The number of children and young people waiting a year or more for specialist mental health treatment has almost trebled since the start of the Covid-19 pandemic.
New figures indicate that more than 2000 youngsters have been on the list for at least 52 weeks.
At the end of March 2020, there were 695 children and young people who had been waiting a year or more for their first appointment with Child and Adolescent Mental Health Services (CAMHS).
But, by the end of March this year, that had increased to 2012, an increase of 189.5% over the period.
A new report on CAMHS waiting times, produced by Public Health Scotland, stated: “The number of children and young people (CYP) waiting 52+ weeks at March 2021 is at the highest level across the year.
“This is potentially due to a combination of school closures, some CYP not having access to a safe/confidential space to engage in digital appointments, or have a desire to wait for an in-person appointment.”
“We’re determined to reduce long waits for child and adolescent mental health services.”Kevin Stewart, mental wellbeing minister
The Scottish Government has set a target of having at least 90% of those seeking help from CAMHS seen within 18 weeks.
But, the figures show that of the 11,007 youngsters who were on the waiting list at the end of March 2021, there were 5,531 who had been waiting longer than this.
As well as the 2012 youngsters waiting for more than 52 weeks, a further 937 had been waiting for 36 to 52 weeks, with another 2582 on the list for between 19 and 35 weeks.
Across Scotland, 18.3% of those on the list for a CAMHS appointment had been waiting a year or more, figures from March 31 showed.
But, in the NHS Highland area, more than a third (36.9%) of patients had been waiting this long, while in NHS Lothian it was 32.8%.
The figures showed that in the first three months of this year, a total of 4089 children and young people started being treated by CAMHS – a drop of 1% from the 4,131 who started treatment in the first quarter of 2020.
Of those who started treatment in the period January to March this year, 72.5% were seen within 18 weeks.
The Scottish Children’s Services Coalition said the “frightening statistics” showed why MSPs must make increasing investment in support services a priority for this Parliament.
A spokesman said: “We have for some time raised concerns over a potential lost generation of vulnerable children and young people, whose mental health is being impacted even further by the Covid-19 pandemic.
“This is a crisis we can overcome, but it will require a similar energy and commitment to that demonstrated for Covid-19 if we are to achieve this and prevent many young people giving up on their futures.”

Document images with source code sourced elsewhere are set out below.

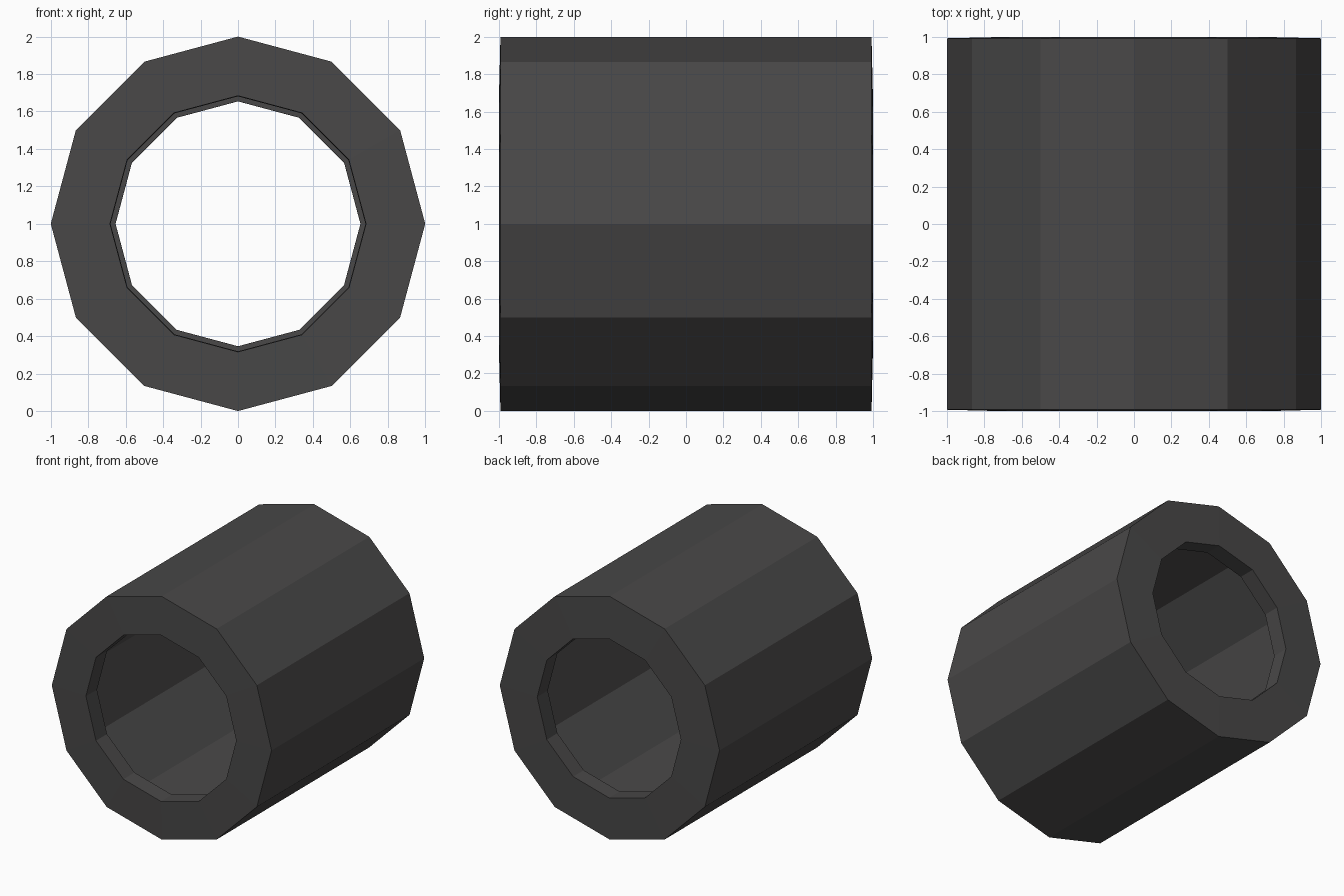
import bpy, bmesh
from math import sin, cos, pi

if "Cube" in bpy.data.objects:
    bpy.data.objects.remove(bpy.data.objects["Cube"])

SIDES = 12
# open cross-section (radius, y) of a thin shell: front lip turned inwards,
# front end, outer wall, back end, back lip turned inwards
PROFILE = [(0.681, -0.86), (0.684, -1.0), (1.0, -0.992),
           (1.0, 0.992), (0.654, 1.0), (0.656, 0.86)]

# tube: revolve the profile around the y axis
bm = bmesh.new()
rings = []
for i in range(SIDES):
    a = 2 * pi * i / SIDES
    rings.append([bm.verts.new((r * cos(a), y, 1 + r * sin(a))) for r, y in PROFILE])
for i in range(SIDES):
    a, b = rings[i], rings[(i + 1) % SIDES]
    for j in range(len(PROFILE) - 1):
        bm.faces.new((a[j], b[j], b[j + 1], a[j + 1]))
bmesh.ops.recalc_face_normals(bm, faces=bm.faces)
mesh = bpy.data.meshes.new("tube")
bm.to_mesh(mesh)
bm.free()
tube = bpy.data.objects.new("tube", mesh)
bpy.context.collection.objects.link(tube)

# dark grey finish
mat = bpy.data.materials.new("dark_grey")
mat.diffuse_color = (0.066, 0.064, 0.064, 1)
mat.use_nodes = True
mat.node_tree.nodes["Principled BSDF"].inputs["Base Color"].default_value = mat.diffuse_color
mesh.materials.append(mat)
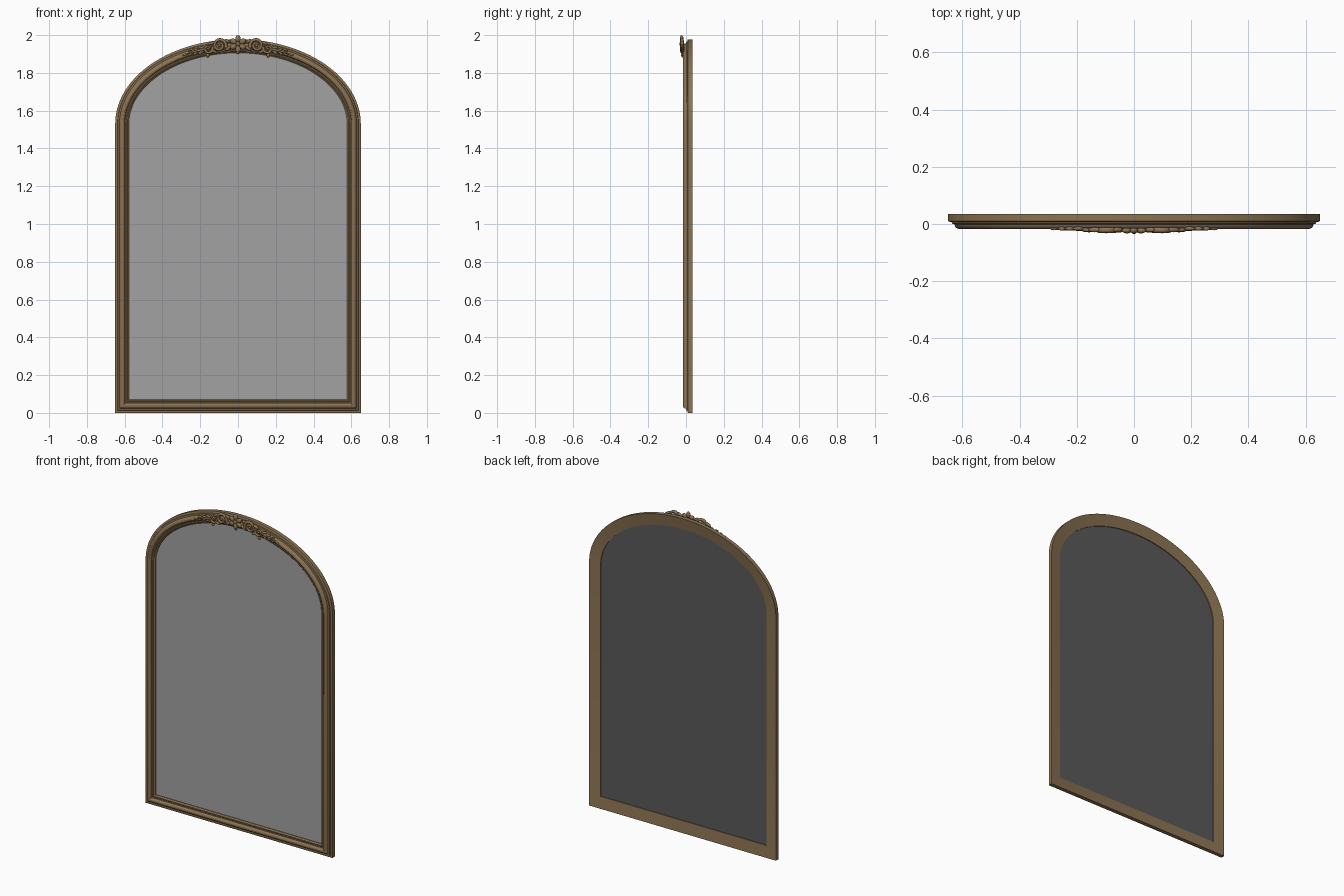
import bpy, bmesh, math
from mathutils import Vector, Matrix

if "Cube" in bpy.data.objects:
    bpy.data.objects.remove(bpy.data.objects["Cube"])

W, SPRING, RISE = 0.65, 1.53, 0.448      # half width, arch start height, arch rise


def material(name, rgb):
    m = bpy.data.materials.new(name)
    m.diffuse_color = (*rgb, 1)
    m.use_nodes = True
    m.node_tree.nodes["Principled BSDF"].inputs["Base Color"].default_value = m.diffuse_color
    return m


GOLD = material("aged bronze wood", (0.26, 0.172, 0.085))
GLASS = material("mirror silver", (0.36, 0.36, 0.36))
BACK = material("dark backing", (0.1, 0.1, 0.1))


def finish(bm, name, mat, angle=35):
    bmesh.ops.recalc_face_normals(bm, faces=bm.faces)
    me = bpy.data.meshes.new(name)
    bm.to_mesh(me)
    bm.free()
    me.materials.append(mat)
    ob = bpy.data.objects.new(name, me)
    bpy.context.collection.objects.link(ob)
    bpy.ops.object.select_all(action='DESELECT')
    bpy.context.view_layer.objects.active = ob
    ob.select_set(True)
    bpy.ops.object.shade_smooth_by_angle(angle=math.radians(angle))
    return ob


# outline of the frame: straight bottom and sides, elliptical arch
N = 72
outline = [Vector((-W, 0)), Vector((W, 0))]
outline += [Vector((W * math.cos(math.pi * i / N), SPRING + RISE * math.sin(math.pi * i / N)))
            for i in range(N + 1)]


def inset(d):
    """Outline moved inwards by d with mitred corners."""
    out = []
    for i, p in enumerate(outline):
        a = (p - outline[i - 1]).normalized()
        b = (outline[(i + 1) % len(outline)] - p).normalized()
        n1, n2 = Vector((-a.y, a.x)), Vector((-b.y, b.x))
        out.append(p + (n1 + n2) * d / (1 + n1.dot(n2)))
    return out


# moulded frame: (inward distance, y) profile swept round the outline
profile = [(0, .035), (0, .010), (.003, .008), (.012, .007), (.014, .001), (.022, -.001),
           (.024, -.008), (.028, -.013), (.034, -.0165), (.041, -.017), (.047, -.014),
           (.050, -.009), (.052, -.004), (.058, -.003), (.061, -.005), (.065, -.004),
           (.068, 0), (.072, .003), (.072, .024)]
bm = bmesh.new()
rings = [[bm.verts.new((p.x, y, p.y)) for p in inset(d)] for d, y in profile]
for r in range(len(rings)):
    A, B = rings[r], rings[(r + 1) % len(rings)]
    for i in range(len(A)):
        j = (i + 1) % len(A)
        bm.faces.new((A[i], A[j], B[j], B[i]))
finish(bm, "frame", GOLD, 30)


# mirror plate and backing panel
def plate(name, y0, y1, mat):
    bm = bmesh.new()
    pts = inset(.069)
    f = bm.faces.new([bm.verts.new((p.x, y0, p.y)) for p in pts])
    g = bmesh.ops.extrude_face_region(bm, geom=[f])
    bmesh.ops.translate(bm, vec=(0, y1 - y0, 0),
                        verts=[v for v in g['geom'] if isinstance(v, bmesh.types.BMVert)])
    finish(bm, name, mat)


plate("mirror_glass", .008, .013, GLASS)
plate("backing_panel", .0132, .019, BACK)


# ornament helpers
def blob(bm, x, y, z, sx, sy, sz, rot=0):
    """Ellipsoid turned about the y axis by rot (counter-clockwise from the front)."""
    m = Matrix.Translation((x, y, z)) @ Matrix.Rotation(-rot, 4, 'Y') @ Matrix.Diagonal((sx, sy, sz, 1))
    bmesh.ops.create_uvsphere(bm, u_segments=14, v_segments=9, radius=1, matrix=m)


def tube(bm, pts, r0, r1, y0, y1, flat=1.0):
    """Tapered tube along (x, z) points."""
    loops, n = [], len(pts)
    for i, p in enumerate(pts):
        t = (pts[min(i + 1, n - 1)] - pts[max(i - 1, 0)]).normalized()
        k = i / (n - 1)
        r, y = r0 + (r1 - r0) * k, y0 + (y1 - y0) * k
        loops.append([bm.verts.new((p.x - t.y * r * math.cos(a), y + r * flat * math.sin(a),
                                    p.y + t.x * r * math.cos(a)))
                      for a in (math.tau * s / 8 for s in range(8))])
    for A, B in zip(loops, loops[1:]):
        for s in range(8):
            bm.faces.new((A[s], A[(s + 1) % 8], B[(s + 1) % 8], B[s]))
    bm.faces.new(loops[0])
    bm.faces.new(loops[-1])


def spiral(cx, cz, ra, rb, a0, a1, n=30):
    return [Vector((cx + (ra + (rb - ra) * i / n) * math.cos(a0 + (a1 - a0) * i / n),
                    cz + (ra + (rb - ra) * i / n) * math.sin(a0 + (a1 - a0) * i / n)))
            for i in range(n + 1)]


def arch_z(x, off=0):
    """Height of the frame's middle line at x."""
    return SPRING + .413 * math.sqrt(1 - (x / .615) ** 2) + off


# crest flower
bm = bmesh.new()
for i in range(6):
    a = math.radians(90 + 60 * i)
    blob(bm, .028 * math.cos(a), -.023, 1.953 + .028 * math.sin(a), .019, .010, .014, a)
blob(bm, 0, -.025, 1.953, .012, .010, .012)
blob(bm, 0, -.02, 1.912, .009, .009, .013)
finish(bm, "crest_flower", GOLD, 50)

# scrolls and leaves, right half, then mirrored
bm = bmesh.new()
tube(bm, spiral(.098, 1.945, .036, .010, math.radians(200), math.radians(-330)), .009, .006, -.021, -.024, 1.1)
blob(bm, .098, -.023, 1.945, .009, .010, .009)
tube(bm, spiral(.158, 1.928, .026, .008, math.radians(150), math.radians(560)), .008, .005, -.019, -.022, 1.1)
blob(bm, .158, -.02, 1.928, .008, .010, .008)
blob(bm, .052, -.02, 1.930, .020, .010, .009, math.radians(-35))
blob(bm, .056, -.02, 1.968, .018, .009, .008, math.radians(30))
blob(bm, .138, -.02, 1.958, .024, .009, .008, math.radians(-25))
blob(bm, .128, -.02, 1.914, .020, .009, .008, math.radians(25))
blob(bm, .160, -.018, 1.893, .009, .008, .011)
# trailing stem with paired leaves following the arch
tube(bm, [Vector((x, arch_z(x))) for x in (.17 + .012 * i for i in range(11))], .008, .003, -.017, -.017)
for x, s in ((.195, 1), (.225, .85), (.252, .7)):
    for side in (1, -1):
        blob(bm, x, -.016, arch_z(x, side * .012 * s), .019 * s, .007, .008 * s,
             math.radians(-15 + side * 28))
blob(bm, .28, -.016, arch_z(.28), .014, .006, .006, math.radians(-18))
geo = bmesh.ops.duplicate(bm, geom=bm.verts[:] + bm.edges[:] + bm.faces[:])['geom']
for v in geo:
    if isinstance(v, bmesh.types.BMVert):
        v.co.x = -v.co.x
finish(bm, "crest_scrolls", GOLD, 50)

“That over 2,000 young people have waited over a year for vital treatment is nothing short of a scandal.”Jackie Baillie, Scottish Labour deputy leader
Mental wellbeing minister, Kevin Stewart, said: “We’re determined to reduce long waits for child and adolescent mental health services.
“That’s why we have allocated over £29m to NHS boards to improve CAMHS, with £4.25m to specifically address waiting lists.
“While its welcome that we’re seeing sustained improvement in parts of the country we want to go further and see that delivered consistently across the country.
“To ensure this we are developing a programme of enhanced support for areas where waits are unacceptably long.”
Scottish Labour deputy leader and health spokesperson Jackie Baillie said: “Today’s statistics plainly show that CAMHS services are in crisis.
“That over 2000 young people have waited over a year for vital treatment is nothing short of a scandal.
“We know that the pandemic has had a serious impact on the mental health of our young people – the Scottish Government simply cannot continue to fail them.”
She added: “Scottish Labour is committed to delivering the mental health services that the people of Scotland deserve, including bringing mental health funding to the level provided in England and Wales.
“It’s time for the SNP to stop failing the young people of Scotland and work with Labour to deliver the CAMHS services that we need.”